The Health Oversight and Leadership in Detention Act
Over the past year, all of California’s seven private detention facilities experienced major and largely preventable COVID-19 outbreaks. For example, at Otay Mesa Detention Center in San Diego (run by the for-profit company CoreCivic) detainees weren’t given masks unless they signed a contract written only in English, which many didn’t understand. When local public health officials requested that CoreCivic test their staff for COVID-19, Otay Mesa’s warden responded that they had no intention to test all the workers at the facility. At one point, Otay Mesa had 166 confirmed cases of COVID-19 — the highest number of cases in any immigration detention center in the state. This is just one example of a private company’s refusal to follow the local public health orders, thereby putting the health of those living in these centers — as well as the staff working in them — at severe risk.

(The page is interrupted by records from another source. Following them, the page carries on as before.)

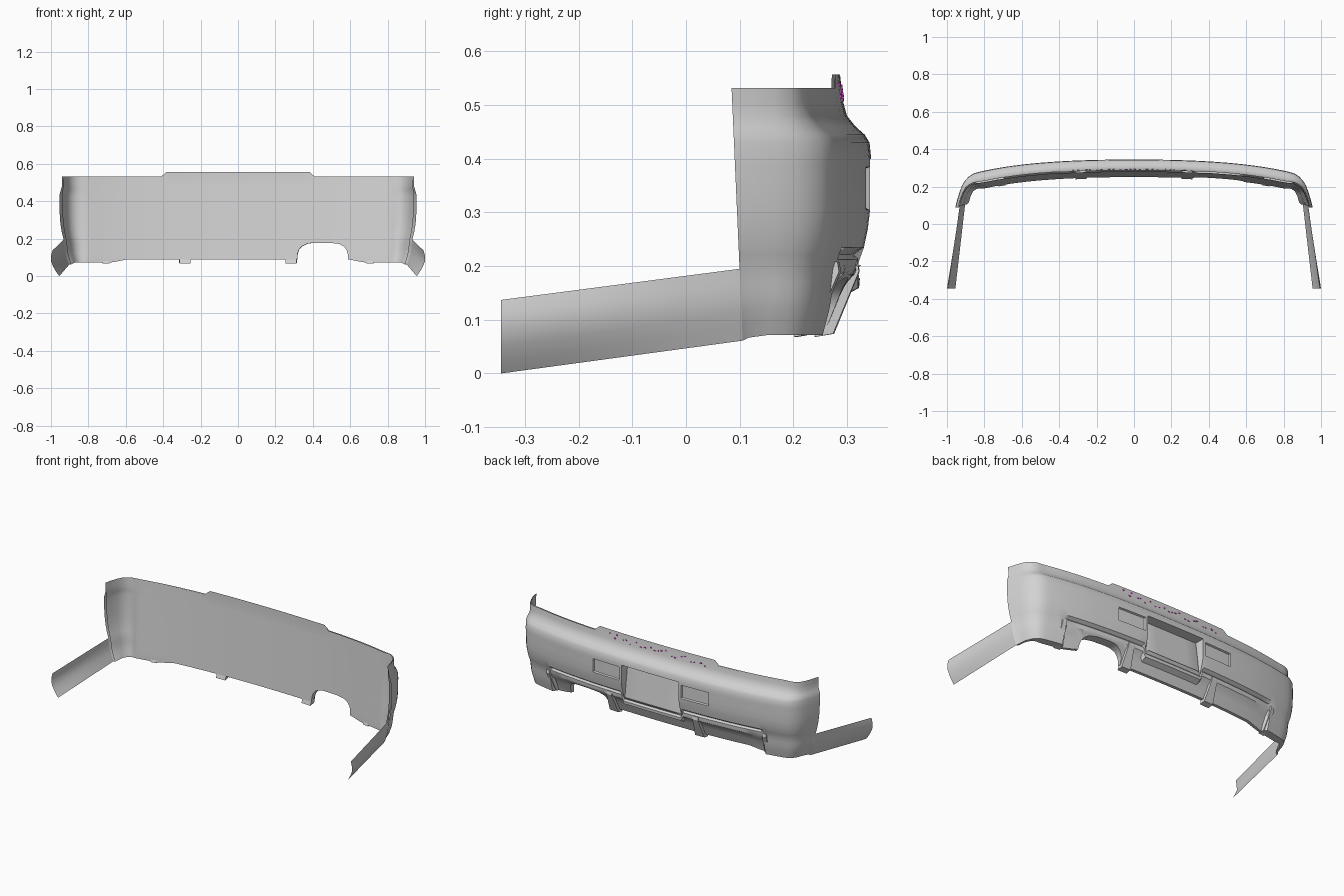
import bpy, bmesh, math, random
from mathutils import Vector

if "Cube" in bpy.data.objects:
    bpy.data.objects.remove(bpy.data.objects["Cube"])


def material(name, rgb):
    m = bpy.data.materials.new(name)
    m.use_nodes = True
    m.diffuse_color = (*rgb, 1)
    m.node_tree.nodes["Principled BSDF"].inputs["Base Color"].default_value = (*rgb, 1)
    return m


grey = material("primer_grey", (0.65, 0.65, 0.65))
magenta = material("magenta", (0.6, 0.05, 0.55))


def finish(bm, name, angle=32, mat=grey):
    mesh = bpy.data.meshes.new(name)
    bm.to_mesh(mesh)
    bm.free()
    mesh.materials.append(mat)
    ob = bpy.data.objects.new(name, mesh)
    bpy.context.scene.collection.objects.link(ob)
    bpy.ops.object.select_all(action='DESELECT')
    ob.select_set(True)
    bpy.context.view_layer.objects.active = ob
    bpy.ops.object.shade_smooth_by_angle(angle=math.radians(angle))


def loft(columns):
    bm = bmesh.new()
    grid = [[bm.verts.new(p) for p in col] for col in columns]
    for a, b in zip(grid, grid[1:]):
        for j in range(len(a) - 1):
            bm.faces.new((a[j], a[j + 1], b[j + 1], b[j]))
    bm.normal_update()
    return bm


def lerp_table(table, z):
    if z >= table[0][0]:
        return table[0][1]
    for (z0, d0), (z1, d1) in zip(table, table[1:]):
        if z >= z1:
            return d0 + (d1 - d0) * (z0 - z) / (z0 - z1)
    return table[-1][1]


# Plan outline of the widest line, half side
def plan_y(x):
    return 0.345 - 0.055 * x ** 2 - 0.06 * x ** 4


half_x = [0, .1, .19, .205, .25, .3, .32, .323, .33, .345, .37, .385, .415, .5, .55, .575,
          .59, .597, .6, .65, .7, .715, .76, .8, .83]
corner = [(.86, .269), (.885, .252), (.905, .23), (.92, .205), (.933, .17), (.945, .13), (.955, .09)]
half = [(x, plan_y(x)) for x in half_x] + corner
plan = [Vector(p) for p in half[::-1]] + [Vector((-x, y)) for x, y in half[1:]]

# Inward offset by height: tail, flank, lower panel with lip, and smooth inner face
TAIL = [(.555, .058), (.505, .052), (.48, .045), (.46, .029), (.445, .012), (.43, .003), (.4, 0),
        (.305, 0), (.27, .004), (.235, .011), (.2, .024), (.13, .032), (.06, .05)]
FLANK = [(.53, .007), (.475, .008), (.445, .001), (.4, 0), (.32, .002), (.25, .01), (.19, .025),
         (.13, .03), (.06, .055)]
PANEL = [(.222, .03), (.212, .021), (.188, .023), (.163, .045), (.09, .075), (.06, .08)]
INNER = [(.555, .064), (.53, .062), (.09, .094)]
ROWS = [.505, .48, .46, .445, .43, .4, .385, .35, .305, .27, .235, .222]
LOW = 6


def bottom_z(x, y):
    s = (x - .46) / .14
    if abs(s) < 1:                                   # exhaust arch on one side
        return .09 + .088 * (1 - abs(s) ** 4) ** .4
    if abs(x) > .69:
        return .072 - max(0, .17 - y) * .135
    return .09 if abs(x) < .62 else .08


def column(i):
    p = plan[i]
    t = plan[min(i + 1, len(plan) - 1)] - plan[max(i - 1, 0)]
    n = Vector((t.y, -t.x)).normalized()             # outward in plan
    w = max(0, n.y) ** 1.3
    recessed = abs(p.x) < .705
    drop = .035 if abs(p.x) < .2 else 0              # plate frame hangs lower
    top = .557 if abs(p.x) < .4 else .532
    start = .212 - drop if recessed else .195
    low = bottom_z(p.x, p.y)
    zs = [top] + [z - drop * (z < .24) for z in ROWS]
    zs += [start + (low - start) * k / (LOW - 1) for k in range(LOW)]

    def point(d, z):
        q = p - n * d
        y = .085 + .015 * (.53 - z) / .34 if p.y < .1 else q.y
        return Vector((q.x, y, z))

    outer, inner = [], []
    for z in zs:
        side = lerp_table(FLANK, z)
        if recessed and z < .2225 - drop:
            d = lerp_table(PANEL, z + drop * (z > .15))
        else:
            d = w * lerp_table(TAIL, z) + (1 - w) * side
        back = w * lerp_table(INNER, z) + (1 - w) * (side + .004)
        outer.append(point(d, z))
        inner.append(point(max(back, d + .004), z))
    return outer, inner


columns = [column(i) for i in range(len(plan))]

# Main shell: outer skin, bottom edge and inner skin in one loft
bm = loft([outer + inner[::-1] for outer, inner in columns])


def region(x0, x1, z0, z1):
    def inside(f):
        c = f.calc_center_median()
        return x0 < c.x < x1 and z0 < c.z < z1 and f.normal.y > .3
    return [f for f in bm.faces if inside(f)]


def sink(faces, rim, move):
    bmesh.ops.inset_region(bm, faces=faces, thickness=rim, use_even_offset=True)
    for v in {v for f in faces for v in f.verts}:
        move(v)


def push_in(v):
    v.co.y -= .009


def tilt_plate(v):
    v.co.y = .316 - .14 * (v.co.z - .2)


def raise_plate(v):
    v.co.y += .004


# Side pockets and the deep plate recess
for side in (-1, 1):
    lo, hi = sorted((side * .205, side * .385))
    sink(region(lo, hi, .305, .385), .004, push_in)
plate = region(-.19, .19, .19, .4)
sink(plate, .005, tilt_plate)
sink(plate, .012, raise_plate)
finish(bm, "bumper_shell")

# Side skirts running forward from the lower corners
SKIRT = [(.992, .137), (.999, .11), (1, .08), (.988, .05), (.972, .022), (.955, 0)]
for side, name in ((1, "left_skirt"), (-1, "right_skirt")):
    rear = columns[0 if side > 0 else -1][0][-LOW:]
    front = [Vector((side * x, -.345, z)) for x, z in SKIRT]
    stations = [[a.lerp(b, t) for a, b in zip(rear, front)] for t in (1, .75, .5, .25, 0)]
    finish(loft(stations[::side]), name)

# Diffuser fins: tapered prisms following the tail curve
FIN = [(.275, .212), (.32, .208), (.323, .19), (.275, .074), (.24, .068), (.25, .1)]


def fin(name, x, wide, shift):
    bm = bmesh.new()
    turn = math.atan(-.11 * x - .24 * x ** 3)
    sides = []
    for s in (-1, 1):
        ring = []
        for y, z in FIN:
            w = s * wide * (1.25 if y < .28 else .75)
            ring.append(bm.verts.new((x + w - math.sin(turn) * (y - .28),
                                      y + shift + math.tan(turn) * w, z)))
        sides.append(ring)
    a, b = sides
    bm.faces.new(a)
    bm.faces.new(b[::-1])
    for i in range(len(FIN)):
        j = (i + 1) % len(FIN)
        bm.faces.new((a[j], a[i], b[i], b[j]))
    bmesh.ops.recalc_face_normals(bm, faces=bm.faces)
    finish(bm, name, 20)


for side, label in ((1, "left"), (-1, "right")):
    fin(label + "_inner_fin", side * .285, .024, 0)
    fin(label + "_outer_fin", side * .712, .015, -.036)

# Small coloured flecks scattered along the raised top tab
random.seed(4)
bm = bmesh.new()
for k in range(22):
    x = -.32 + .03 * k + random.uniform(-.01, .01)
    z = random.uniform(.507, .54)
    cube = bmesh.ops.create_cube(bm, size=1)["verts"]
    size = Vector((random.uniform(.006, .014), .005, random.uniform(.004, .008)))
    for v in cube:
        v.co = v.co * size + Vector((x, plan_y(x) - lerp_table(TAIL, z), z))
finish(bm, "tab_flecks", 30, magenta)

As California moves forward under Governor Newsom’s reopening plan, we must make sure the most vulnerable to infection are protected. Just as the state has stepped in to ensure proper management and care in private nursing homes, it must also do everything to protect the health and safety of individuals housed in detention facilities. AB 263 requires all detention facilities in California to meet required standards and abide by local public health orders.
Stay up-to-date on AB 263.